My second memoir, Tales of a Rollercoaster Operator: Stories from My Missouri Youth, is a collection of twenty-six essays about my favorite growing-up twists and turns in St. Louis in the 1960s and 1970s. I call them MOstalgic tales of east central Missouri at a time when children had far more freedom to grow, play and run amok.
The book includes these fun-loving and poignant stories: learning to drive a rollercoaster; discovering the joys of a first pet; embarking on a quest with my father to wrangle World Series tickets; cruising down the muddy Mississippi River and dancing the Hokey Pokey on the S.S. Admiral; working as a National Park Service ranger at the top of the Gateway Arch; and witnessing the wonder in a brand new year after a chance encounter with a mysterious stranger.
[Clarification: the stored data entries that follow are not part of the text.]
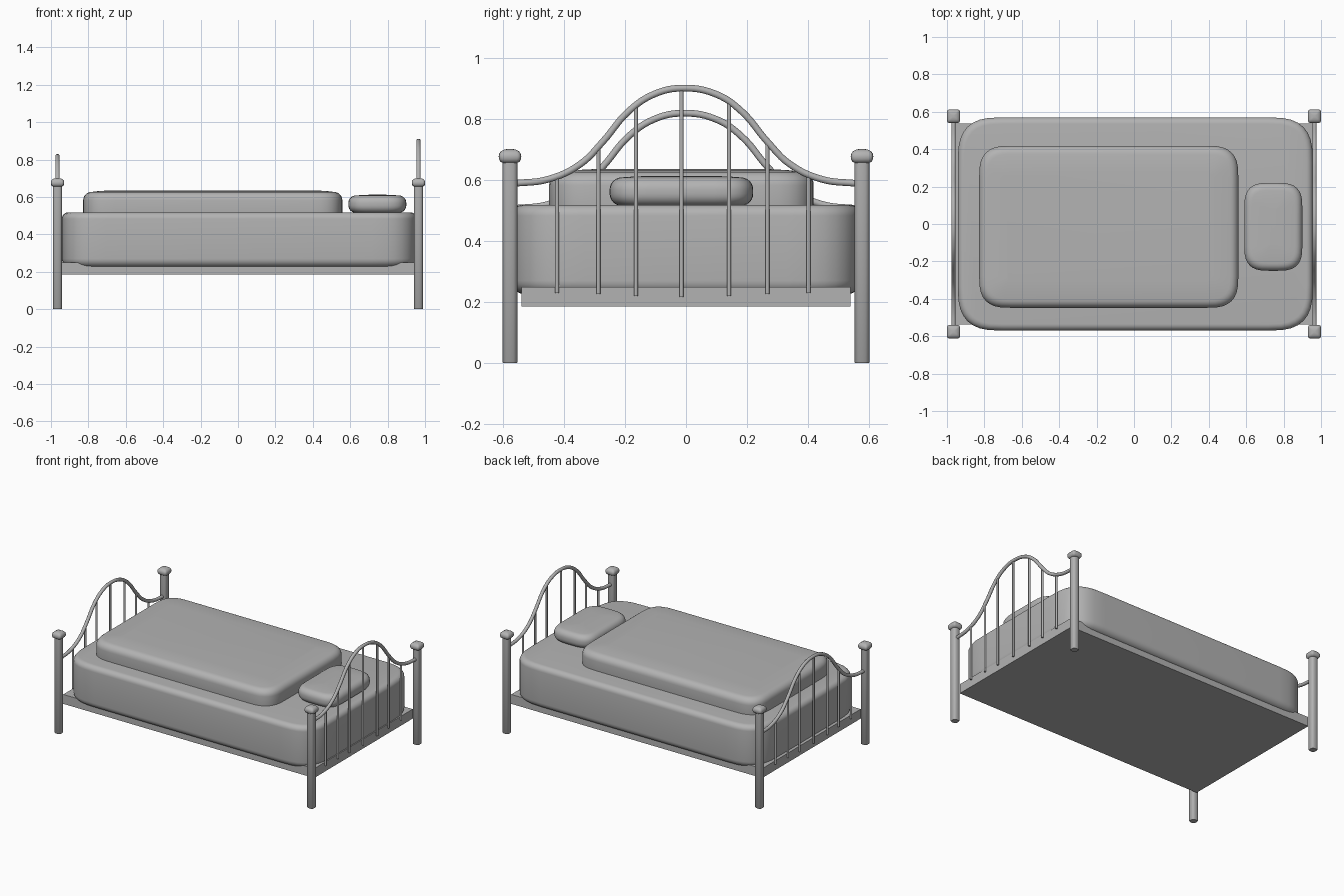
import bpy, bmesh, math

if "Cube" in bpy.data.objects:
    bpy.data.objects.remove(bpy.data.objects["Cube"])

# dark grey used on every part
grey = bpy.data.materials.new("dark_grey")
grey.diffuse_color = (0.45, 0.45, 0.45, 1)
grey.use_nodes = True
grey.node_tree.nodes["Principled BSDF"].inputs["Base Color"].default_value = grey.diffuse_color


def soft_block(name, cx, cy, hx, hy, r, layers, n=2.5, steps=8):
    """Stack of rounded-rectangle rings; layers are (inset, z)."""
    bm = bmesh.new()
    rings = []
    for inset, z in layers:
        rr = max(r - inset, 0.004)
        ax, ay = hx - inset - rr, hy - inset - rr
        ring = []
        for q in range(4):
            sx, sy = [(1, 1), (-1, 1), (-1, -1), (1, -1)][q]
            for k in range(steps + 1):
                t = (q + k / steps) * math.pi / 2
                c, s = abs(math.cos(t)) ** (2 / n), abs(math.sin(t)) ** (2 / n)
                ring.append(bm.verts.new((cx + sx * (ax + rr * c), cy + sy * (ay + rr * s), z)))
        rings.append(ring)
    m = len(rings[0])
    for a, b in zip(rings, rings[1:]):
        for i in range(m):
            j = (i + 1) % m
            bm.faces.new((a[i], a[j], b[j], b[i]))
    bm.faces.new(rings[0][::-1])
    bm.faces.new(rings[-1])
    bmesh.ops.remove_doubles(bm, verts=bm.verts, dist=1e-5)
    bmesh.ops.recalc_face_normals(bm, faces=bm.faces)
    return finish(name, bm)


def finish(name, bm):
    me = bpy.data.meshes.new(name)
    bm.to_mesh(me)
    bm.free()
    ob = bpy.data.objects.new(name, me)
    bpy.context.collection.objects.link(ob)
    smooth(ob)
    return ob


def smooth(ob):
    ob.data.materials.clear()
    ob.data.materials.append(grey)
    bpy.ops.object.select_all(action='DESELECT')
    ob.select_set(True)
    bpy.context.view_layer.objects.active = ob
    bpy.ops.object.shade_smooth_by_angle(angle=math.radians(40))


def arc_layers(z0, z1, rb, rt, crown=0.0, k=6):
    """Vertical profile with rounded bottom (rb) and top (rt) edges."""
    q = [i / k * math.pi / 2 for i in range(k + 1)]
    low = [(rb * (1 - math.sin(a)), z0 + rb * (1 - math.cos(a))) for a in q]
    top = z1 - crown
    high = [(rt * (1 - math.cos(a)), top - rt * (1 - math.sin(a))) for a in q]
    tail = [(rt + 0.04, z1 - crown * 0.4), (rt + 0.1, z1)] if crown else []
    return low + high + tail


def tube(name, pts, radius):
    cu = bpy.data.curves.new(name, 'CURVE')
    cu.dimensions = '3D'
    cu.bevel_depth = radius
    cu.bevel_resolution = 3
    cu.use_fill_caps = True
    cu.resolution_u = 6
    sp = cu.splines.new('BEZIER')
    sp.bezier_points.add(len(pts) - 1)
    for bp, p in zip(sp.bezier_points, pts):
        bp.co = p
        bp.handle_left_type = bp.handle_right_type = 'AUTO'
    ob = bpy.data.objects.new(name, cu)
    bpy.context.collection.objects.link(ob)
    bpy.ops.object.select_all(action='DESELECT')
    ob.select_set(True)
    bpy.context.view_layer.objects.active = ob
    bpy.ops.object.convert(target='MESH')
    smooth(bpy.context.object)


# base slab
bm = bmesh.new()
bmesh.ops.create_cube(bm, size=1)
for v in bm.verts:
    v.co = (v.co.x * 1.916, v.co.y * 1.076, 0.2175 + v.co.z * 0.065)
finish("base_slab", bm)

# bedding
soft_block("mattress", 0.007, 0, 0.949, 0.57, 0.24, arc_layers(0.225, 0.518, 0.045, 0.035), n=2.9)
soft_block("duvet", -0.135, -0.015, 0.693, 0.433, 0.17, arc_layers(0.50, 0.635, 0.01, 0.045, 0.008), n=2.9)
soft_block("pillow", 0.745, -0.015, 0.155, 0.235, 0.13, arc_layers(0.515, 0.613, 0.04, 0.04, 0.005), n=2.8)

# corner posts with knobs
for sx in (-1, 1):
    for sy in (-1, 1):
        px, py = sx * 0.965, sy * 0.576
        soft_block("corner_post", px, py, 0.025, 0.025, 0.025,
                   [(0.003, 0), (0, 0.004), (0, 0.67)], n=2.8, steps=5)
        soft_block("post_knob", px, py, 0.036, 0.037, 0.036,
                   [(0.014, 0.655), (0.005, 0.66), (0.001, 0.668), (0, 0.677), (0.002, 0.686),
                    (0.008, 0.694), (0.018, 0.699), (0.03, 0.701)], n=5, steps=5)

# arched end rails and their upright bars
half = [(0.565, 0.588), (0.45, 0.602), (0.345, 0.652), (0.273, 0.724),
        (0.187, 0.825), (0.105, 0.88)]
yc = -0.012
arch = [(-y, z) for y, z in half] + [(yc, 0.9)] + [(y + yc * 0.5, z) for y, z in reversed(half)]


def arch_z(y):
    for (y0, z0), (y1, z1) in zip(arch, arch[1:]):
        if y0 <= y <= y1:
            return z0 + (z1 - z0) * (y - y0) / (y1 - y0)


bars = [(-0.422, 0.23), (-0.287, 0.226), (-0.164, 0.22), (-0.015, 0.216),
        (0.141, 0.22), (0.266, 0.226), (0.401, 0.23)]
for name, x, drop in (("headboard", 0.965, 0), ("footboard", -0.965, 0.082)):
    tube(name + "_arch", [(x, y, z - drop) for y, z in arch], 0.0115)
    for y, z in bars:
        tube(name + "_bar", [(x, y, z), (x, y, arch_z(y) - drop)], 0.007)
In 2017, the book was selected as a non-fiction semi-finalist in the Tucson Festival of Books literary awards competition. It will inspire you to revisit the twists, turns and thrills from your own childhood. Wherever you were born. Wherever you grew up. Wherever you called home.
Follow this link to learn more about Tales of a Rollercoaster Operator and purchase a Kindle or paperback version on Amazon. https://www.amazon.com/gp/product/B01MZI36RJ/ref=dbs_a_def_rwt_bibl_vppi_i0
What readers are saying about Tales of a Rollercoaster Operator …
Five-star review in July 2017 … “A wonderful tribute to family and childhood.”
Five-star review in October 2017 … “A light, nostalgic read in which the author shares stories of his childhood. Anyone with roots in St. Louis will appreciate his reflections on the experiences, and memories of the city at a remarkable time in its history, the 1960s and 1970s. From the addition of the Gateway Arch to the city’s skyline, to drive-in movies, Cardinals baseball, the wonders of Forest Park, and excursions on the S. S. Admiral, the book captures heartwarming boyhood memories of a more innocent time.”